Can Questioning Induce Forgetting? Retrieval-Induced Forgetting of Eyewitness Information
Article first published online: 14 DEC 2011
Copyright © 2011 John Wiley & Sons, Ltd.
Applied Cognitive Psychology
Volume 26, Issue 3, pages 431–435, May/June 2012
How to Cite
Camp, G., Wesstein, H. and de Bruin, A. B. H. (2012), Can Questioning Induce Forgetting? Retrieval-Induced Forgetting of Eyewitness Information. Appl. Cognit. Psychol., 26: 431–435. doi: 10.1002/acp.2815
- Issue published online: 16 MAY 2012
- Article first published online: 14 DEC 2011
- Manuscript Accepted: 2 NOV 2011
- Manuscript Revised: 21 OCT 2011
- Manuscript Received: 10 MAY 2010
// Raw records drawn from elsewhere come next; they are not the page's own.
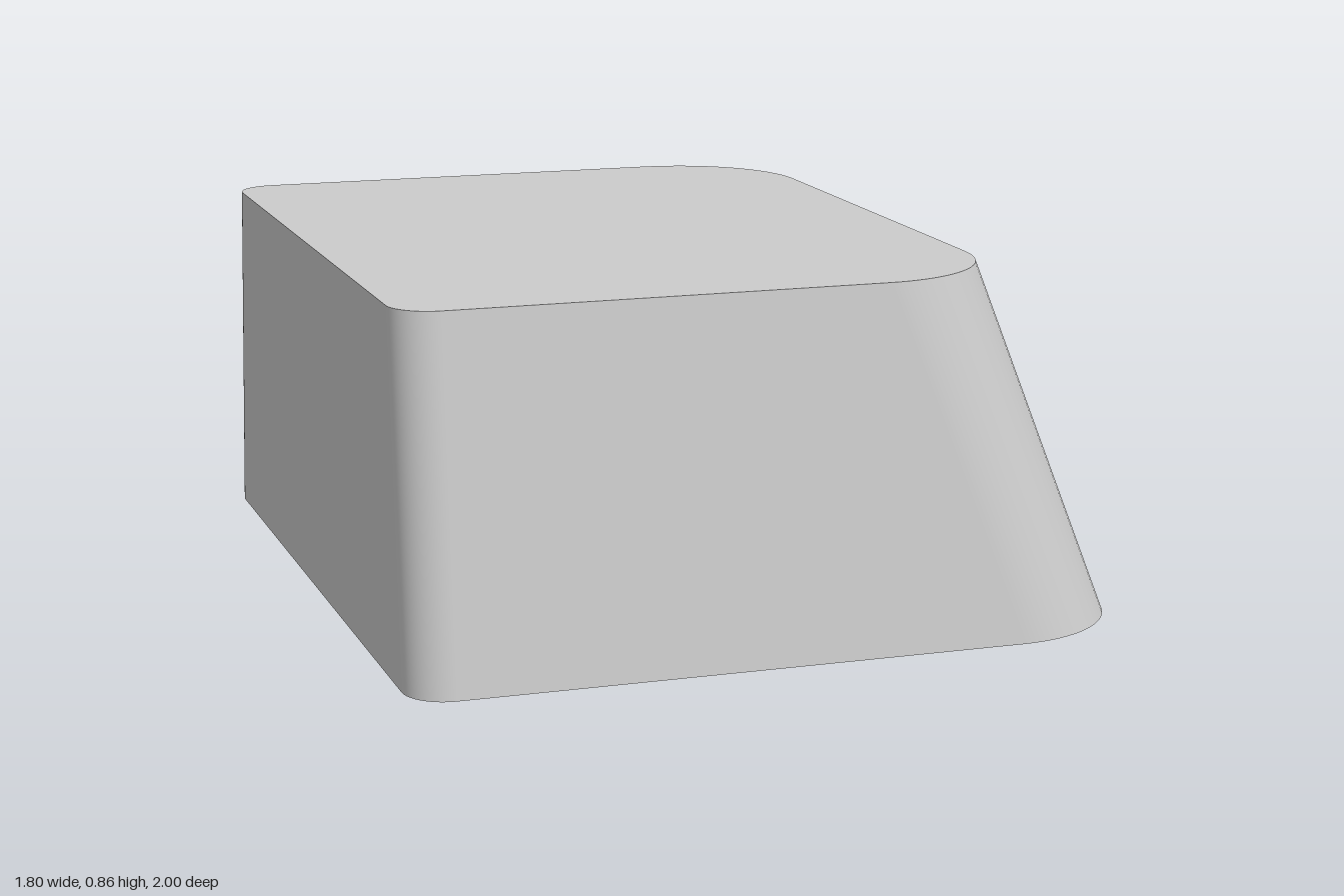
import * as THREE from 'three';

const HEIGHT = 0.855;
const SEGMENTS = 16; // per corner

// Rounded outline in x and z: small radii at the left, large ones at the right
function outline(x0, x1, halfZ, y) {
  const small = 0.1, large = 0.32;
  const corners = [
    [x1 - large, halfZ - large, large],
    [x0 + small, halfZ - small, small],
    [x0 + small, -halfZ + small, small],
    [x1 - large, -halfZ + large, large],
  ];
  const points = [];
  corners.forEach(([cx, cz, r], k) => {
    for (let i = 0; i <= SEGMENTS; i++) {
      const a = (k + i / SEGMENTS) * Math.PI / 2;
      points.push(new THREE.Vector3(cx + r * Math.cos(a), y, cz + r * Math.sin(a)));
    }
  });
  return points;
}

function indexed(points, index) {
  const geometry = new THREE.BufferGeometry().setFromPoints(points);
  geometry.setIndex(index);
  geometry.computeVertexNormals();
  return geometry;
}

// Smooth wall between two outlines
function wall(lower, upper) {
  const n = lower.length, index = [];
  for (let i = 0; i < n; i++) {
    const j = (i + 1) % n;
    index.push(i, n + i, n + j, i, n + j, j);
  }
  return indexed([...lower, ...upper], index);
}

// Flat fan closing an outline
function cap(loop, facesUp) {
  const n = loop.length, index = [];
  for (let i = 0; i < n; i++) {
    const j = (i + 1) % n;
    index.push(n, ...(facesUp ? [j, i] : [i, j]));
  }
  return indexed([...loop, new THREE.Vector3(0, loop[0].y, 0)], index);
}

export function createModel() {
  const grey = new THREE.MeshStandardMaterial({ color: 0xcccccc });
  grey.name = 'light grey';
  const group = new THREE.Group();
  group.name = 'taperedBlock';
  const add = (name, geometry) => {
    const mesh = new THREE.Mesh(geometry, grey);
    mesh.name = name;
    group.add(mesh);
  };

  // Left side is upright; the other three sides lean inwards
  const lower = outline(-0.887, 0.887, 0.987, 0);
  const upper = outline(-0.887, 0.575, 0.902, HEIGHT);
  add('sideWall', wall(lower, upper));
  add('topFace', cap(upper, true));
  add('baseFace', cap(lower, false));

  // The block sits slightly turned
  group.rotation.y = -0.016;
  return group;
}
In eyewitness situations, questioning can be seen as a form of retrieval practice that may have detrimental effects on eyewitness memory. Memory research has demonstrated that retrieval practice may not only enhance memory for practiced information but also induce forgetting of related information. The present study examined the effect of retrieval practice on forgetting in eyewitness memory. First, we investigated whether asking questions about particular offender characteristics can induce forgetting of other offender characteristics. Second, we examined whether this forgetting effect is limited to information from the practiced offender or may also influence memory for characteristics of others present in the crime scene. Third, we studied whether forgetting of eyewitness information occurs in the absence of output interference effects. We found that questioning induced forgetting of offender characteristics. Moreover, the forgetting effect was not limited to information about the practiced offender. Finally, forgetting was found even when output order was experimentally controlled. Copyright © 2011 John Wiley & Sons, Ltd.